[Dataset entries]
BEGIN

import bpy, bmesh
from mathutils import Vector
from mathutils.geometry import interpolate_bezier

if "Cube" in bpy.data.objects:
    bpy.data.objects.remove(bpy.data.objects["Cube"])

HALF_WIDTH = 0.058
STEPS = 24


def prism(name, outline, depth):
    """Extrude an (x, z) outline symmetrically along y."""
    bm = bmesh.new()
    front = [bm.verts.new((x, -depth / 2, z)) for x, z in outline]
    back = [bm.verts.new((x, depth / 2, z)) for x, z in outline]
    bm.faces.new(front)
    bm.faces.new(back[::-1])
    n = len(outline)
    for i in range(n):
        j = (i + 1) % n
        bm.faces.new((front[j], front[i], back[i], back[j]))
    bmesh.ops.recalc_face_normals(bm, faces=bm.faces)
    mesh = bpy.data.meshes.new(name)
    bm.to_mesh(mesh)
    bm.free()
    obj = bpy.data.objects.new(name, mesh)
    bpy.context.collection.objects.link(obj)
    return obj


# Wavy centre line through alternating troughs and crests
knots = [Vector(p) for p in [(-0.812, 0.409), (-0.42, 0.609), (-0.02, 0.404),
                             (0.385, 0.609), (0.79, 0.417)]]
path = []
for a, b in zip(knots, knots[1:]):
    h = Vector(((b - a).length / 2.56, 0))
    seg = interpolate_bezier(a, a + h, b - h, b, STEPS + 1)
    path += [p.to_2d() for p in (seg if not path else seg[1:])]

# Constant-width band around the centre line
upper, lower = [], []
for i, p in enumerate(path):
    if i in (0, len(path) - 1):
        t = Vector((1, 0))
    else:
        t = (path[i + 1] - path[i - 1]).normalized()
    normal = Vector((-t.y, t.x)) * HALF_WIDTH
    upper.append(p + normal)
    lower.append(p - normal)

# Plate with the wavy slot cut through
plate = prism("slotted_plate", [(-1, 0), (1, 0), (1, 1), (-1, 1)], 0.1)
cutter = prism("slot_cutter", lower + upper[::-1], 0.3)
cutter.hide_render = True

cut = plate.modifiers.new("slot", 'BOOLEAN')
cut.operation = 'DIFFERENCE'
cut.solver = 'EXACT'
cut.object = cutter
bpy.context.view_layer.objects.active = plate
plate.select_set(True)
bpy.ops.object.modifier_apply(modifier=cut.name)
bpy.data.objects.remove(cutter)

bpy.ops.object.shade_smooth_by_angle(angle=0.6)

END

What to produce. Repeat the data above starting at the line with "path += [p.to_2d()" and ending at its last line, exactly, with no other lines.

Final answer.
    path += [p.to_2d() for p in (seg if not path else seg[1:])]

# Constant-width band around the centre line
upper, lower = [], []
for i, p in enumerate(path):
    if i in (0, len(path) - 1):
        t = Vector((1, 0))
    else:
        t = (path[i + 1] - path[i - 1]).normalized()
    normal = Vector((-t.y, t.x)) * HALF_WIDTH
    upper.append(p + normal)
    lower.append(p - normal)

# Plate with the wavy slot cut through
plate = prism("slotted_plate", [(-1, 0), (1, 0), (1, 1), (-1, 1)], 0.1)
cutter = prism("slot_cutter", lower + upper[::-1], 0.3)
cutter.hide_render = True

cut = plate.modifiers.new("slot", 'BOOLEAN')
cut.operation = 'DIFFERENCE'
cut.solver = 'EXACT'
cut.object = cutter
bpy.context.view_layer.objects.active = plate
plate.select_set(True)
bpy.ops.object.modifier_apply(modifier=cut.name)
bpy.data.objects.remove(cutter)

bpy.ops.object.shade_smooth_by_angle(angle=0.6)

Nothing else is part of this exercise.